There is a port of the Linux ext2 filesystem to Windows; however, I don't know if that port includes a port of the mke2fs utility, which is used to create a filesystem ("format a disk," in Windows parlance). Even if it does, though, I don't think it would be wise to go down that path....
There are some types of partitions that hold other filesystems or partitions. Coffeecat has mentioned one: Extended partitions hold logical partitions. These are understood by both Linux and Windows. There are others, though, with less universal support. Linux has its own variety of logical volume management (LVM), for instance, in which filesystems are named and managed like files rather than the much less flexible partitions on which filesystems normally reside. An LVM can fill an entire disk, but more often its placed inside a partition. Windows has something similar, known as "volume sets," although I don't know much about it. My suspicion is that your Windows D: and E: drives are actually volumes in the Windows volume set scheme. To verify this, try typing "sudo fdisk -l" from a Linux command prompt. This will produce a list of the partitions as seen from Linux, including their type codes, as in:
Note the "Id" column. Normal Windows NTFS partitions have a code of "7" in this column. Windows volume sets have numbers of 86 or 87, if the list provided by fdisk is to be believed. If that's what you see, then my hypothesis is almost certainly correct.
sudo fdisk -l
Disk /dev/sda: 320.1 GB, 320072933376 bytes
255 heads, 63 sectors/track, 38913 cylinders
Units = cylinders of 16065 * 512 = 8225280 bytes
Disk identifier: 0x00022117
Device Boot Start End Blocks Id System
/dev/sda1 * 1 12 96358+ 83 Linux
/dev/sda2 64 38913 312062625 8e Linux LVM
/dev/sda3 13 63 409657+ 82 Linux swap / Solaris
Partition table entries are not in disk order
If I'm right, then my advice would be the same as what coffeecat suggested: Back up D: in Windows, delete /dev/sda4 in Linux, create a new extended partition in its place, create new NTFS and Linux logical partitions in the extended partition, restore D: to the new NTFS partition, and install Linux in its new partition(s). There may be a simpler way using Windows utilities that enable manipulation of its volume sets, though. Part of the problem is the 4-partition limit of the Master Boot Record (MBR) partitioning scheme that underlies all of this; since you've already got four primary partitions devoted to Windows, you must delete one of these or convert it to a logical partition inside an extended partition in order to gain the ability to create enough logical partitions for a Linux installation.

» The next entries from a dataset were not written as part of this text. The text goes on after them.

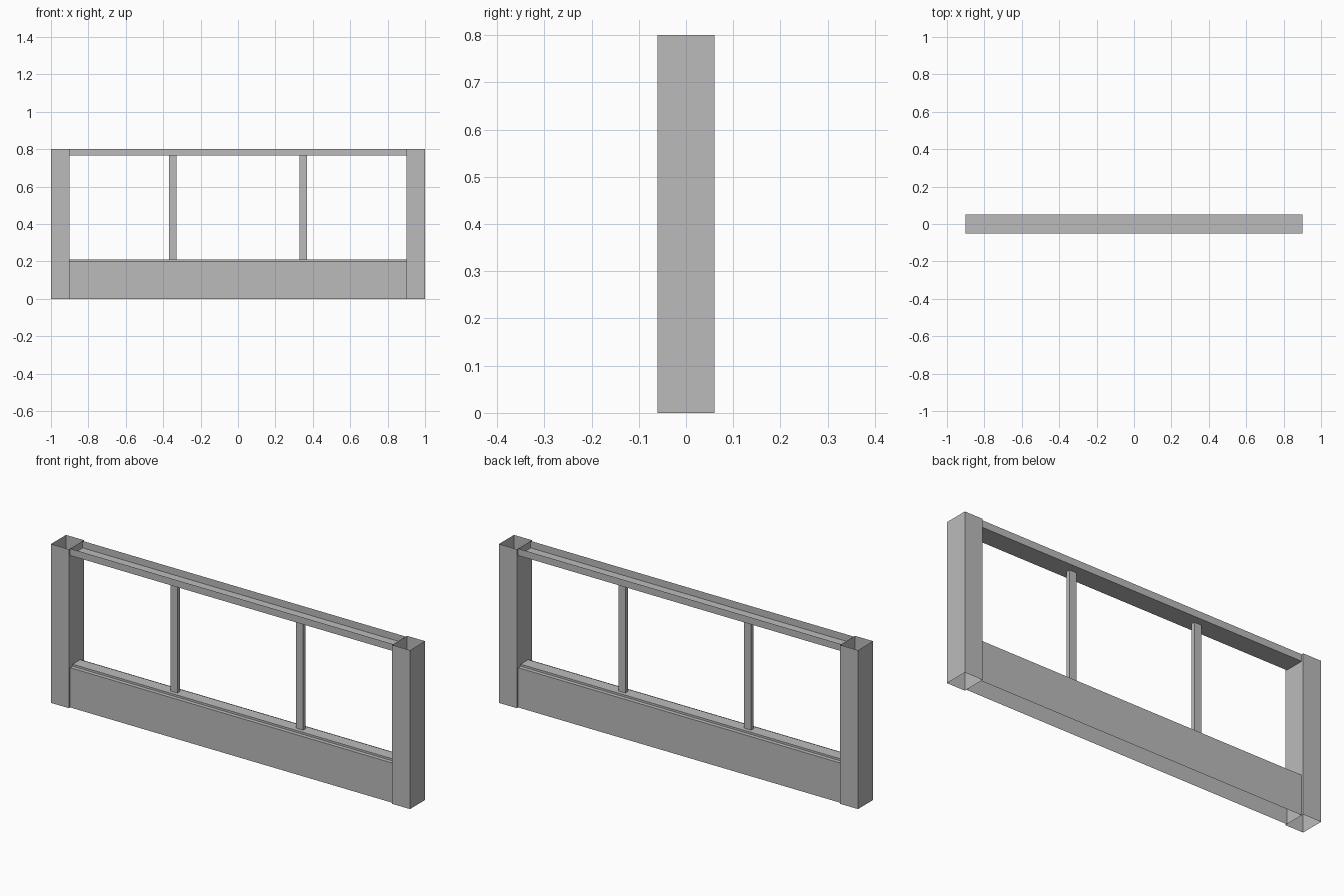
import bpy
import bmesh
from mathutils import Matrix, Vector

old = bpy.data.objects.get("Cube")
if old:
    bpy.data.objects.remove(old, do_unlink=True)

grey = bpy.data.materials.new("plain_grey")
grey.use_nodes = True
colour = (0.5, 0.5, 0.5, 1)
grey.diffuse_color = colour
grey.node_tree.nodes["Principled BSDF"].inputs["Base Color"].default_value = colour


def box(name, centre, size, open_sides=()):
    """Box standing on its base centre, with the listed sides left open."""
    bm = bmesh.new()
    bmesh.ops.create_cube(bm, size=1, matrix=Matrix.Translation((0, 0, 0.5)))
    bm.normal_update()
    gone = [f for f in bm.faces
            if any(f.normal.dot(Vector(d)) > 0.9 for d in open_sides)]
    bmesh.ops.delete(bm, geom=gone, context='FACES')
    bmesh.ops.scale(bm, vec=size, verts=bm.verts)
    mesh = bpy.data.meshes.new(name)
    bm.to_mesh(mesh)
    bm.free()
    mesh.materials.append(grey)
    obj = bpy.data.objects.new(name, mesh)
    obj.location = centre
    bpy.context.collection.objects.link(obj)
    return obj


UP, DOWN = (0, 0, 1), (0, 0, -1)
ENDS = ((1, 0, 0), (-1, 0, 0))
HEIGHT, SPAN, DEPTH = 0.8, 1.8, 0.1
PANEL, SILL, RAIL = 0.2, 0.01, 0.035

# Hollow end posts and slim glazing bars, one pair each
for side, s in (("left", 1), ("right", -1)):
    box(side + "_post", (s * 0.95, 0, 0), (0.1, 0.12, HEIGHT), (UP, DOWN))
    box(side + "_glazing_bar", (s * 0.35, 0, PANEL + SILL),
        (0.04, 0.02, HEIGHT - RAIL - PANEL - SILL), (UP, DOWN))

# Lower panel, open underneath, with a narrow sill on top
box("lower_panel", (0, 0, 0), (SPAN, DEPTH, PANEL), (DOWN, *ENDS))
box("sill", (0, 0, PANEL), (SPAN, 0.06, SILL), (DOWN, *ENDS))

# Top rail, a channel open upwards
box("top_rail", (0, 0, HEIGHT - RAIL), (SPAN, DEPTH, RAIL), (UP, *ENDS))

An alternative is to just buy a new hard disk and install Linux to it, leaving your current hard disk untouched. Even scavenging an old 40-80GB hard disk would give you roughly as much space as you were planning to devote to Linux on your current disk.